**Problem description**
Every line between the top of the data below and the line with "function sideways(pts, z0, z1)", both ends included, must be retyped exactly.

Extracted material START

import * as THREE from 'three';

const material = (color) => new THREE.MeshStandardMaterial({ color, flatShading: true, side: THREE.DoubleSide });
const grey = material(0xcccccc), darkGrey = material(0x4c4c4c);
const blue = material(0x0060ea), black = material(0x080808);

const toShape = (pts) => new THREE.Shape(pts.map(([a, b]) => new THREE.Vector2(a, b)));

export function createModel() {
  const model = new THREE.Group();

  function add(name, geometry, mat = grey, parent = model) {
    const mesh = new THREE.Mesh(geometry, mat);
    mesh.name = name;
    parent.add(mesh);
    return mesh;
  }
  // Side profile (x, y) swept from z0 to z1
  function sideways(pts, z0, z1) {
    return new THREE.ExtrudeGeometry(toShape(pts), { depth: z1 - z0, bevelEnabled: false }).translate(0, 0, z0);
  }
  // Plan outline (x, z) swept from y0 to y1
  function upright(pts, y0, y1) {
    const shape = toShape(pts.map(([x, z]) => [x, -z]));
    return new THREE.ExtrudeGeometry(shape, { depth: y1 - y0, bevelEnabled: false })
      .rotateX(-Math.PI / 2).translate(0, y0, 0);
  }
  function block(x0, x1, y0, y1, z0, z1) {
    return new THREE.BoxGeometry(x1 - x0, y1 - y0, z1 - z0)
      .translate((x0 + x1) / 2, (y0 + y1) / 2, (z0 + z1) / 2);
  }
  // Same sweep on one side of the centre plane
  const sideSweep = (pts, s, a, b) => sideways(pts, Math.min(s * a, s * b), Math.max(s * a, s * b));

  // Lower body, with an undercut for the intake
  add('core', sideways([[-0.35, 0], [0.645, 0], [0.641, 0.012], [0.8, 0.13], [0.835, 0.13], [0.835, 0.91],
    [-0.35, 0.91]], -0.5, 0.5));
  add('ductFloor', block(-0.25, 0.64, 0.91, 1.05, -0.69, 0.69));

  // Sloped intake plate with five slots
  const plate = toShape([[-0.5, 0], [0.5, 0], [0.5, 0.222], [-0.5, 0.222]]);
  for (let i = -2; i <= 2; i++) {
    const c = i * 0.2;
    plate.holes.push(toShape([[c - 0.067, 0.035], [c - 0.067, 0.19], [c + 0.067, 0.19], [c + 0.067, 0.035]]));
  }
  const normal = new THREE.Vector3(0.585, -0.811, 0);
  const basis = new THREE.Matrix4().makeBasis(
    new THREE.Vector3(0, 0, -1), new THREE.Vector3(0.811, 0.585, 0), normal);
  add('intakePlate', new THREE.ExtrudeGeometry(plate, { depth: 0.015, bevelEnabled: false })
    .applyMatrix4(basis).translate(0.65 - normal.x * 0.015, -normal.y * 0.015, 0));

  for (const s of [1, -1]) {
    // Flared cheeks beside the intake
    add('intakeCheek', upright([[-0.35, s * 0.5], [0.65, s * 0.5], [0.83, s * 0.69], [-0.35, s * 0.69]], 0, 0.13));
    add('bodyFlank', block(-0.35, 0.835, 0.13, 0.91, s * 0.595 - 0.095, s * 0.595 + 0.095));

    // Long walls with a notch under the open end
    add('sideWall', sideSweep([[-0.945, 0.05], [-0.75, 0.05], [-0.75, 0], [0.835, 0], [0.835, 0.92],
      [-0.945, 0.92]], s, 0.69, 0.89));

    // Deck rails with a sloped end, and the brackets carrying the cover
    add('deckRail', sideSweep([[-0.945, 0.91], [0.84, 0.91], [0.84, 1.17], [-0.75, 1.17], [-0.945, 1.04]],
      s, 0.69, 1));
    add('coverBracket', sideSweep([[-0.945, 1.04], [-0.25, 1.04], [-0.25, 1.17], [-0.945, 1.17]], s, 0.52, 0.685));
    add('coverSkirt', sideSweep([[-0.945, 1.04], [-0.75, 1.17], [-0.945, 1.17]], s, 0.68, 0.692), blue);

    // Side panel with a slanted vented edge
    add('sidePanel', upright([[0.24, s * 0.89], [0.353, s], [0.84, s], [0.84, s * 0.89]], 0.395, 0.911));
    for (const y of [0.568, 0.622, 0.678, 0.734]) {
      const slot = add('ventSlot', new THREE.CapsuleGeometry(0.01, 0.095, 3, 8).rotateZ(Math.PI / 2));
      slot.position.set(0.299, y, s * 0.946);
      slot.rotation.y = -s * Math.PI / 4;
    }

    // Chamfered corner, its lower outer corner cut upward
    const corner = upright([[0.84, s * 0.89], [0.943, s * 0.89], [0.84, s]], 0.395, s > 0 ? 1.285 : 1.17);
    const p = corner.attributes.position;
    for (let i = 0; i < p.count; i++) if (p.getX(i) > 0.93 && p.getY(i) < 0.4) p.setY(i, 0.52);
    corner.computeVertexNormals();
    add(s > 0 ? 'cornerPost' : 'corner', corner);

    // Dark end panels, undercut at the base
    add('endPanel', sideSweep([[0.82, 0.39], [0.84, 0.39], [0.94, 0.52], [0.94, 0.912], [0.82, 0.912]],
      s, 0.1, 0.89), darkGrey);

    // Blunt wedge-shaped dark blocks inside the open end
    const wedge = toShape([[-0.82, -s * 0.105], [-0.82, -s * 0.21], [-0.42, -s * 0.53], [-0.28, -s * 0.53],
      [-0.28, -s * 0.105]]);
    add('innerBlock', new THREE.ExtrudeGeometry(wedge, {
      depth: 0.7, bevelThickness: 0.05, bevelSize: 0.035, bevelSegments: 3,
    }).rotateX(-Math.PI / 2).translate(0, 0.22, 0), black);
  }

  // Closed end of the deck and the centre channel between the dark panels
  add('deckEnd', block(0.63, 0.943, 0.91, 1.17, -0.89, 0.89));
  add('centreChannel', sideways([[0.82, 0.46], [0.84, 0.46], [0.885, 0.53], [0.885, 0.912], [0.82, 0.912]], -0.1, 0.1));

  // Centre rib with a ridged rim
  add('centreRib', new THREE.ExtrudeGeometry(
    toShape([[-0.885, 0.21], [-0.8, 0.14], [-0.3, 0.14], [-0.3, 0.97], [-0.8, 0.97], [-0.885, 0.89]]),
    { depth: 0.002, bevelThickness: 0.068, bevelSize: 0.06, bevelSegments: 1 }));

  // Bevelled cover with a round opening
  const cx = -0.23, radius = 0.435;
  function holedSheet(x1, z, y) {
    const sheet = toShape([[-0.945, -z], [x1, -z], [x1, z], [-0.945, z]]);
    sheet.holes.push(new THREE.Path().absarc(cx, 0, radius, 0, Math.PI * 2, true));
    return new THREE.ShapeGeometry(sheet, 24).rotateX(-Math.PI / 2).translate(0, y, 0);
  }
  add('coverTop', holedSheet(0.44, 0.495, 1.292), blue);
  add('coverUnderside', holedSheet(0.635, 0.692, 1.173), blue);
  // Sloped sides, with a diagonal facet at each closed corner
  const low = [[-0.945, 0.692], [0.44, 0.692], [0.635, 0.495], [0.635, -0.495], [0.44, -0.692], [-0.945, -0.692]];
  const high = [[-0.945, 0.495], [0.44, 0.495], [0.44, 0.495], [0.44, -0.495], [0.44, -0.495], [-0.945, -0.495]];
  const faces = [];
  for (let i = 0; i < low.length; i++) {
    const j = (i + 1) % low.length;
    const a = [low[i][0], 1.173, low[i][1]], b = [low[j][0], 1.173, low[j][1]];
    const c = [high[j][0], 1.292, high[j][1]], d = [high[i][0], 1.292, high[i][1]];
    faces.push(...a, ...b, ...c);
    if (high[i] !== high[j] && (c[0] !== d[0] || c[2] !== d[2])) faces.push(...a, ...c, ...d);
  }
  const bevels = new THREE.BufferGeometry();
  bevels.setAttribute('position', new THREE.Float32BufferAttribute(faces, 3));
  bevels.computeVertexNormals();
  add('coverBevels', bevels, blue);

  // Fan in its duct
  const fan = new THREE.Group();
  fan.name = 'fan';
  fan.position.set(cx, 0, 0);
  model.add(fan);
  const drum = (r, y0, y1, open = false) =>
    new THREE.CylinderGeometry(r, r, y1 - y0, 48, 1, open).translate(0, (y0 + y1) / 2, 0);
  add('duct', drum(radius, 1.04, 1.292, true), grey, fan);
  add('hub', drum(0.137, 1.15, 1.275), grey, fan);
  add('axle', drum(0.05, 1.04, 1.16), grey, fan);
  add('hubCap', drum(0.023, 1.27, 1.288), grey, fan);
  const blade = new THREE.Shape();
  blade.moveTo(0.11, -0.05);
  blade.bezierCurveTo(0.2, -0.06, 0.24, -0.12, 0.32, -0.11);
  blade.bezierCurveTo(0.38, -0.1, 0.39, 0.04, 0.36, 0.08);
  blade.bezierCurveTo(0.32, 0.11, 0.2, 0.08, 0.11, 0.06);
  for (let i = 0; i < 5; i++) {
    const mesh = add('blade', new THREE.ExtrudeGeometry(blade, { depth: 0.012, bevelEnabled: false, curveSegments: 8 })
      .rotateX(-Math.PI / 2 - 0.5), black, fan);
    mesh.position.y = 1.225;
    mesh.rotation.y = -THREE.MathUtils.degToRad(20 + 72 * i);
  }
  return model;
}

Extracted material END

**Written response**
import * as THREE from 'three';

const material = (color) => new THREE.MeshStandardMaterial({ color, flatShading: true, side: THREE.DoubleSide });
const grey = material(0xcccccc), darkGrey = material(0x4c4c4c);
const blue = material(0x0060ea), black = material(0x080808);

const toShape = (pts) => new THREE.Shape(pts.map(([a, b]) => new THREE.Vector2(a, b)));

export function createModel() {
  const model = new THREE.Group();

  function add(name, geometry, mat = grey, parent = model) {
    const mesh = new THREE.Mesh(geometry, mat);
    mesh.name = name;
    parent.add(mesh);
    return mesh;
  }
  // Side profile (x, y) swept from z0 to z1
  function sideways(pts, z0, z1) {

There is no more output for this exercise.